This movie was the scariest of my childhood. I was terrified of it for years and unfortunately so was my brother. For some reason we were home alone and decided to watch a movie, so I turned on the Disney Channel. This was one of the approved channels, and after reading the description of the movie and seeing the period costumes, I was sold. I think my brother thought this was going to be a "girl" movie but I was older and had control of the remote so he was stuck watching it. By the end of the movie, the two of us had every light in the house on and were huddled together on the couch jumping at every noise. For years after that, whenever either of us are driving through woods and come to a clearing, we expected to see wolves galloping across the open field to attack our car.

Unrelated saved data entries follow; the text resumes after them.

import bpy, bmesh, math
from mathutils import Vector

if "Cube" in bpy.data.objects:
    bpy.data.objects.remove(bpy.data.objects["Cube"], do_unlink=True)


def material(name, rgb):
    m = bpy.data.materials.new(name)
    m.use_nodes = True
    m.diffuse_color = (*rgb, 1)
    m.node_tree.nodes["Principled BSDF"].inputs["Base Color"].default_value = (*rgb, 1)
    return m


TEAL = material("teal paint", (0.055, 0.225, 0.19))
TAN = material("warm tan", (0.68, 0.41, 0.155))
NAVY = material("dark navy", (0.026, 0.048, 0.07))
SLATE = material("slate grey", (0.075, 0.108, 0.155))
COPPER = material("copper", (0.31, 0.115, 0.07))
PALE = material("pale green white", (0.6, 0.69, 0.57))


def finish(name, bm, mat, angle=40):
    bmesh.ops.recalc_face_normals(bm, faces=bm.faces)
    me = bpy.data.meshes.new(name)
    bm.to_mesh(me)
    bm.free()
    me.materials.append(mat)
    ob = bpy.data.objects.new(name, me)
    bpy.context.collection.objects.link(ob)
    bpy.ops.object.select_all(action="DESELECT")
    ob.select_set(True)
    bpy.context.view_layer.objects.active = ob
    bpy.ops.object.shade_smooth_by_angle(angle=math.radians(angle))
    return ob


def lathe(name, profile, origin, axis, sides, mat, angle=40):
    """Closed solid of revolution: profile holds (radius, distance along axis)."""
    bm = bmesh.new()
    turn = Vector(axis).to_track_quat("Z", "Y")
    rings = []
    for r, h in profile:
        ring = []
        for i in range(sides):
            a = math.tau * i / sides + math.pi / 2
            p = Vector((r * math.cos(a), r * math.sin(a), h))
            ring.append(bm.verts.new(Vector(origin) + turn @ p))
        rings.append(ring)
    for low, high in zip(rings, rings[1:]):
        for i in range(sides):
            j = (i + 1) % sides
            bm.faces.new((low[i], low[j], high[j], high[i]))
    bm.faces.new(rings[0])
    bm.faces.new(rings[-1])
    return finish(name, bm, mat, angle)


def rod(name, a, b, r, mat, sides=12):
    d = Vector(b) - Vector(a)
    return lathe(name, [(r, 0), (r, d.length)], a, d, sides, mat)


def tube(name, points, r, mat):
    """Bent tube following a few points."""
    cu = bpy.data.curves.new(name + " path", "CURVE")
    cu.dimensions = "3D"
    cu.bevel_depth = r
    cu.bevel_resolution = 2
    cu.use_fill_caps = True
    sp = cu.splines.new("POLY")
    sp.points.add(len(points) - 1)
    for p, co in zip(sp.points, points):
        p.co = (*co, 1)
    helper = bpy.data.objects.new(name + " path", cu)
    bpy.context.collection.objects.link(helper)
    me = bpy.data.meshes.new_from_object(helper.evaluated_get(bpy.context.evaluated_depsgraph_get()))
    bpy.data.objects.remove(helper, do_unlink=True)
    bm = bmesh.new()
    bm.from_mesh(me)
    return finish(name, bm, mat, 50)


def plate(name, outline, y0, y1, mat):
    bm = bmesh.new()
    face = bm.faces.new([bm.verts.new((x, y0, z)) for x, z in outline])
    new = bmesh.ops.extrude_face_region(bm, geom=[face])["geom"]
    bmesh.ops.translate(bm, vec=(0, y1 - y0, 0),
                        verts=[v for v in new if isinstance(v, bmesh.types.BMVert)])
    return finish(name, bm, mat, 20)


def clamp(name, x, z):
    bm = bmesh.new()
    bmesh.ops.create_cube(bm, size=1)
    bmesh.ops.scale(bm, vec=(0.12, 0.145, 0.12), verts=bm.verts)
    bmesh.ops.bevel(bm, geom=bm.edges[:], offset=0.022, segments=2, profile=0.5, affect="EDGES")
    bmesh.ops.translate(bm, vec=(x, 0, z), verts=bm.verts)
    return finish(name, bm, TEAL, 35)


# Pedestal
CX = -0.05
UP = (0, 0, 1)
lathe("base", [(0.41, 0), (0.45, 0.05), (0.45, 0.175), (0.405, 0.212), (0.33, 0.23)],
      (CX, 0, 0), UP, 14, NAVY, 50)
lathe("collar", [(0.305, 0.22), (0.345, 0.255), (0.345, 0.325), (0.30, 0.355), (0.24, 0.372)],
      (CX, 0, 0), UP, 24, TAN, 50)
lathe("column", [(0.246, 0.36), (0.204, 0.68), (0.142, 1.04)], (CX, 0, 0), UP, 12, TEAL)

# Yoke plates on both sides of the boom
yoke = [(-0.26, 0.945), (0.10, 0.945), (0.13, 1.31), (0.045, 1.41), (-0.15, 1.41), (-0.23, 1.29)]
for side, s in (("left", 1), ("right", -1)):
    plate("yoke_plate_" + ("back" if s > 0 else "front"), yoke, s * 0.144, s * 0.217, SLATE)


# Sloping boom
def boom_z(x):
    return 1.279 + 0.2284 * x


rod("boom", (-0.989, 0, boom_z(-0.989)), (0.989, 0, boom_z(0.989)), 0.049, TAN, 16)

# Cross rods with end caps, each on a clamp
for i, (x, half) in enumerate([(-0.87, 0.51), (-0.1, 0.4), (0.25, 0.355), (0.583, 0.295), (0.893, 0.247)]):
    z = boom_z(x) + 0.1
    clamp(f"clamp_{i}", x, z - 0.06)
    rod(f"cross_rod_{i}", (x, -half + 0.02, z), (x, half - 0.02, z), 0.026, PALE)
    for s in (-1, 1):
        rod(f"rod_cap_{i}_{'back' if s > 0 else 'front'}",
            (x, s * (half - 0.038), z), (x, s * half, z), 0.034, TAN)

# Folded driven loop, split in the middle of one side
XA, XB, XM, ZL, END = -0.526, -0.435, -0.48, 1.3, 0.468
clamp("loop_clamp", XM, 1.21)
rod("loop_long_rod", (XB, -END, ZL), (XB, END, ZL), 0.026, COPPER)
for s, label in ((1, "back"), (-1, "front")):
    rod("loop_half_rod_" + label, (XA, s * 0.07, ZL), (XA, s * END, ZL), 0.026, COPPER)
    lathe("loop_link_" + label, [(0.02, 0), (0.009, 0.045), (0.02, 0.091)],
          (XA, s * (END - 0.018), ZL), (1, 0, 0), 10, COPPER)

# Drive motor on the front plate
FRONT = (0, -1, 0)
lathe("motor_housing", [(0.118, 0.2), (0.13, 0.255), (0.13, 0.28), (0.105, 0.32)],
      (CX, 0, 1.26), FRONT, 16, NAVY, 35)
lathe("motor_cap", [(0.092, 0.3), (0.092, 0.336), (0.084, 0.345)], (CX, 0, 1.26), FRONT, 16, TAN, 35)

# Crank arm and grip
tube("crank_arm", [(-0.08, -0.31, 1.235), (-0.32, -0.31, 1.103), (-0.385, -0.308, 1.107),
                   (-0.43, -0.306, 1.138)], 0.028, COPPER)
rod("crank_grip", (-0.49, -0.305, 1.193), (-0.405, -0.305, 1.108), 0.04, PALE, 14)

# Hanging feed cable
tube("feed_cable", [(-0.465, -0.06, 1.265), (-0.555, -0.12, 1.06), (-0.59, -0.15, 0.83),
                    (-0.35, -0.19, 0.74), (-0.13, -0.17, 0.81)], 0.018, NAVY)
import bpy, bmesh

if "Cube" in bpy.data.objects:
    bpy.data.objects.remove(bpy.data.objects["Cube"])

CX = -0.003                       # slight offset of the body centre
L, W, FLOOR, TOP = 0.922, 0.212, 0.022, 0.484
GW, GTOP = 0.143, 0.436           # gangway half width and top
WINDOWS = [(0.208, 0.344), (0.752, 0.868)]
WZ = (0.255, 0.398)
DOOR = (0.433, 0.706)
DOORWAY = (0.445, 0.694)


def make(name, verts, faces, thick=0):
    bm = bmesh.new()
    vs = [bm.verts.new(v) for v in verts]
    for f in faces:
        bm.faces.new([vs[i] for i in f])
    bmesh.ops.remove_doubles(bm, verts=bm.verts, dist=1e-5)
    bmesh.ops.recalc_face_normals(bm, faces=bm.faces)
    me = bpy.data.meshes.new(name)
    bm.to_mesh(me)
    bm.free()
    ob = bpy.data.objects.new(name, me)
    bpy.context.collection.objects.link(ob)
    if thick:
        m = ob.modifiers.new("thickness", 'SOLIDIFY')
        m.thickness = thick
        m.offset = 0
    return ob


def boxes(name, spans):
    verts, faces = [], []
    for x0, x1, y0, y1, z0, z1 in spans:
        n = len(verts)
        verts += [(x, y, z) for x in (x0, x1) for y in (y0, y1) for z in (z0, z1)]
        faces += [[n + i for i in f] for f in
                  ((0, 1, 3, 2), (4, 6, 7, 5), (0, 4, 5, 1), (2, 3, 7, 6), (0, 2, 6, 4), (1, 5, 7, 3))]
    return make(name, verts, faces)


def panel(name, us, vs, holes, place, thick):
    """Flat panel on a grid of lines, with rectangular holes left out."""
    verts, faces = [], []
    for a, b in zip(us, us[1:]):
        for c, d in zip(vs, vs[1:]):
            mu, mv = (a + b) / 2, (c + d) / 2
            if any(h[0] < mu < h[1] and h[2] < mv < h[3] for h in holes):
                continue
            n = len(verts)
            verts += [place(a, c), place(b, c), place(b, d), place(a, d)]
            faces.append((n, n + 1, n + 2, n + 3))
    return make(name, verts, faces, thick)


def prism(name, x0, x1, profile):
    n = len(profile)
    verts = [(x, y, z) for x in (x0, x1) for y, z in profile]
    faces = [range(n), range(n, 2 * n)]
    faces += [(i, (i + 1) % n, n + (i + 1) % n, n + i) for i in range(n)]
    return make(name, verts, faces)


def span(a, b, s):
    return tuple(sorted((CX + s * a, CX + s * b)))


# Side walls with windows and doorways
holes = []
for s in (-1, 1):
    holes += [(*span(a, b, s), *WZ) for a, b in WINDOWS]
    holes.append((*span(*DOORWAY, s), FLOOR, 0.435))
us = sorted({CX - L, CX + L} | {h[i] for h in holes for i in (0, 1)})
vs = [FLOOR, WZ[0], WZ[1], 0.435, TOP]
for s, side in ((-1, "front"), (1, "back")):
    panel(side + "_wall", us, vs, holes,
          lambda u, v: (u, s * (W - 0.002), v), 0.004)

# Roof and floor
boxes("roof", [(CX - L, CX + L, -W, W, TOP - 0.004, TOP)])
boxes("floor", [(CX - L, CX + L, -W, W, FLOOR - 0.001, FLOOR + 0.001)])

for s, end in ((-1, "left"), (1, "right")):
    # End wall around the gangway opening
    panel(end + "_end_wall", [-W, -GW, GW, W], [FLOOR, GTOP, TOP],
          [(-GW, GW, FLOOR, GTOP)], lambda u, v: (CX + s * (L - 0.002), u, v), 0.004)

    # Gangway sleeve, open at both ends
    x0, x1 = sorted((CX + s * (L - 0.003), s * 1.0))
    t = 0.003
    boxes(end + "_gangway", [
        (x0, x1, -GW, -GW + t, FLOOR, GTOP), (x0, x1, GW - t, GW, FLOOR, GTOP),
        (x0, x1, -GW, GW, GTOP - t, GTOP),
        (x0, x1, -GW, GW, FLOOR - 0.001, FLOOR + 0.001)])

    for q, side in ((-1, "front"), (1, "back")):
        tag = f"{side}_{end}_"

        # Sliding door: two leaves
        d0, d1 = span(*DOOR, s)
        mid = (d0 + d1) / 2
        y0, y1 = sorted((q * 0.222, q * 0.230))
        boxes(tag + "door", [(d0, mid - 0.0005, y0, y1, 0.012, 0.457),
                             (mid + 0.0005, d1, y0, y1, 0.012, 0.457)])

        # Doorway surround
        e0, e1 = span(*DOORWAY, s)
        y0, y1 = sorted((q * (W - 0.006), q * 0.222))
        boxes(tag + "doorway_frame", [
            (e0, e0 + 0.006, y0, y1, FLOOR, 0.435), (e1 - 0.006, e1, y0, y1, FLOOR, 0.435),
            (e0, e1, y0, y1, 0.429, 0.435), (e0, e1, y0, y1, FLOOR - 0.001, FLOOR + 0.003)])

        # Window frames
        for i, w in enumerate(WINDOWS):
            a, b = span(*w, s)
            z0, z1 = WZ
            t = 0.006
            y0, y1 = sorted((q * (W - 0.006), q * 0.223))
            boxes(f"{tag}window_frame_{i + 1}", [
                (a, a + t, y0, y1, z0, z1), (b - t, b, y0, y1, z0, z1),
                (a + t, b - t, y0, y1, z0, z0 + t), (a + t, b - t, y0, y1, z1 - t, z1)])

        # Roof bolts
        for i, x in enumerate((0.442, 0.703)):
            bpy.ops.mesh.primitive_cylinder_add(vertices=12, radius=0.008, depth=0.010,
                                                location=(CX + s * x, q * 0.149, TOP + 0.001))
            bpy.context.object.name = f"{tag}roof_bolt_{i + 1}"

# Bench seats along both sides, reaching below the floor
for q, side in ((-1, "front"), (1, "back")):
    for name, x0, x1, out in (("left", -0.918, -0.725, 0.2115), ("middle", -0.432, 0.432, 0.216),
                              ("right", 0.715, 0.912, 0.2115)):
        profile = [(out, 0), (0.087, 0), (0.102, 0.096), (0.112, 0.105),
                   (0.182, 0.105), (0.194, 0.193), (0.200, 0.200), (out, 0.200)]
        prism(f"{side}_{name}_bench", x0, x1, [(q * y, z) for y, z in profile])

I have in the past couple years been looking for a version of the movie to buy and give to my brother as a gag gift. This film was made in the UK in 1986 and the only copy I could ever find was about $70, which seemed a bit expensive for a VHS tape. Then, a few days ago, I was searching for a cover image to the book (which I will review soon) and found the whole movie up in eight installments on Youtube. My joy abounded. I found it very difficult to concentrate on anything until I finally gave up and watched it. Even with the poor video and sound quality I was taken back to that night in the TV Room and had a lot of fun remembering how much my brother and I loved to fear this movie. It does deviate from the book from time to time but overall I think it is a good interpretation of the book. I hope you enjoy.


Sick, one of the best poems

Sick by Shel Silverstein is one of my favorite children's poems. I love the rhythm of this poem, how it moves from line to line getting more ridiculous as it moves on. I can hear a child thinking about this in the morning before her parents come wake her up and rehearsing parts of it before they come in. Then the big moment, her parents come in her room and the performance begins:

Sick by Shel Silverstein
"I cannot go to school today," Said little Peggy Ann McKay.
"I have the measles and the mumps,
A gash, a rash and purple bumps.
My mouth is wet, my throat is dry,
I'm going blind in my right eye.
My tonsils are as big as rocks,
I've counted sixteen chicken pox
And there's one more--that's seventeen,
And don't you think my face looks green?
My leg is cut--my eyes are blue--
It might be instamatic flu.
I cough and sneeze and gasp and choke,
I'm sure that my left leg is broke--
My hip hurts when I move my chin,
My belly button's caving in,
My back is wrenched, my ankle's sprained,
My 'pendix pains each time it rains.
My nose is cold, my toes are numb.
I have a sliver in my thumb.
My neck is stiff, my voice is weak,
I hardly whisper when I speak.
My tongue is filling up my mouth,
I think my hair is falling out.
My elbow's bent, my spine ain't straight,
My temperature is one-o-eight.
My brain is shrunk, I cannot hear,
There is a hole inside my ear.
I have a hangnail, and my heart is--what?
What's that?
What's that you say?
You say today is. . .Saturday?
G'bye, I'm going out to play!"